Today had been his final day at the Watcher's Academy, and in celebration of his completed schooling, his parents had taken him to an expensive, highly stuffy restaurant. Perhaps it would be better to say his mother had timidly suggested marking the occasion and his father had gruffly complied, making reservations without asking him where he wanted to dine. It was only his way, the young man told himself, trying not to feel looked over.
In truth, Wesley would have preferred a pub or rowdy eating-house to the pretentious upper-crust establishment. All night he was reminded of what his life must become in service to the Council: conformity and blandness. After the raspberry flan, ordered by his father though his son detested raspberries, his mother had opened her evening bag and nervously taken out the box. Wesley could tell she hadn't asked his father's permission in the matter of a present, and he was touched she would venture so far outside of propriety. A genuine smile, one of few he had ever allowed himself, crept to his eyes.
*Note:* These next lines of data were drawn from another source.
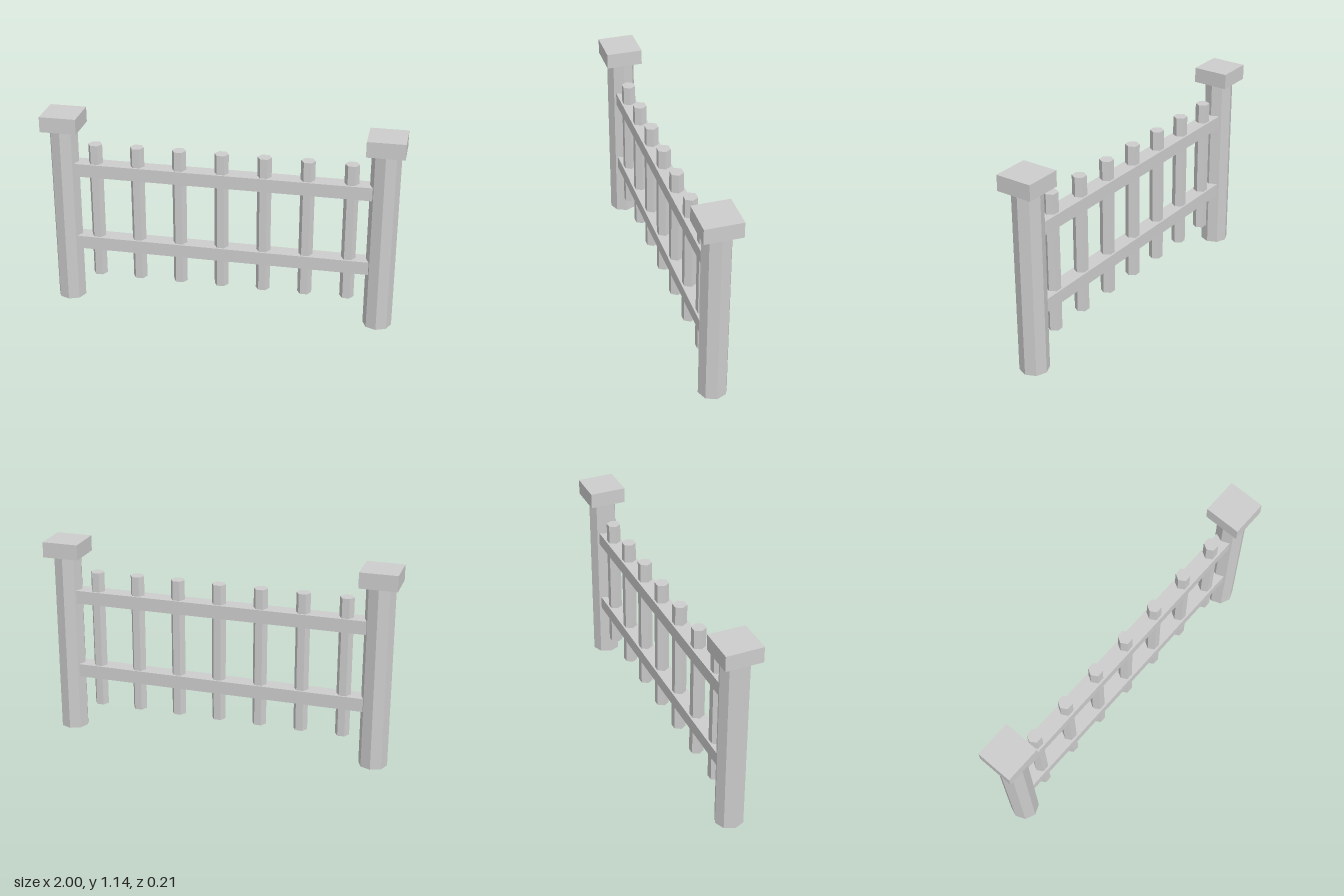
import * as THREE from 'three';

export function createModel() {
  const model = new THREE.Group();
  model.name = 'fence';
  const grey = new THREE.MeshStandardMaterial({ name: 'light grey', color: 0xcccccc, flatShading: true });

  function add(name, geometry, x, y, z = 0) {
    const mesh = new THREE.Mesh(geometry, grey);
    mesh.name = name;
    mesh.position.set(x, y, z);
    model.add(mesh);
  }

  // Octagonal end posts with square caps
  const post = new THREE.CylinderGeometry(0.081, 0.081, 1.05, 8);
  const cap = new THREE.BoxGeometry(0.207, 0.088, 0.207);
  for (const [side, s] of [['left', 1], ['right', -1]]) {
    add(side + 'Post', post, s * 0.8965, 0.525);
    add(side + 'Cap', cap, s * 0.8965, 1.094);
  }

  // Horizontal rails, running slightly into the posts
  const rail = new THREE.BoxGeometry(1.67, 0.076, 0.092);
  add('upperRail', rail, 0, 0.812);
  add('lowerRail', rail, 0, 0.363);

  // Hexagonal pickets, a corner pointing along x
  const picket = new THREE.CylinderGeometry(0.04, 0.04, 0.804, 6).rotateY(Math.PI / 6);
  for (let i = -3; i <= 3; i++) add('picket' + (i + 4), picket, i * 0.239, 0.56);

  return model;
}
"Thank you, Mother," he said politely as he lifted the lid and saw the cufflinks. "I'm sure I shall find use for them."
His father had glanced at the present warily, his eyes squinting to read the letters.
"I hope you will prove worthy of the name those initials signify," he spoke in his clipped voice. "At your age, your Uncle Theodore had been a Watcher for over a year and dealt with three Slayers. I myself graduated six months earlier than you, and with significantly higher marks."
"Father, I was at the top of my class," Wesley said softly.
"A poor class it must have been. You'd do well to remember the family honor now rests upon you, and I trust you will rise quickly through the ranks to make up for your deficiencies of late."
Although Wesley wanted to scream, he found himself, as he always did around the imposing man, wilting. "The motorbike was an expedient way to get to class. It was cheaper than an automobile, and it was much easier to find parking space."
"And utterly, completely undignified. Selling it was the only way you would be taken seriously. Life is not an opportunity to make a spectacle of oneself; it is hard work, and the rigors of your calling should be your only thought."
"Yes, Father," he replied woodenly.
Those two gold circles on his dresser stared at him, mocking him with an existence made up of dress shirts and tweed, reports and rules. Sighing, he reminded himself he had no choice in the matter. Determinedly thinning his lips, he vowed he would show his father how wrong he was. He was capable of succeeding. Committed to this idea, he drifted asleep, grateful Sunnydale was thousands of miles away from England.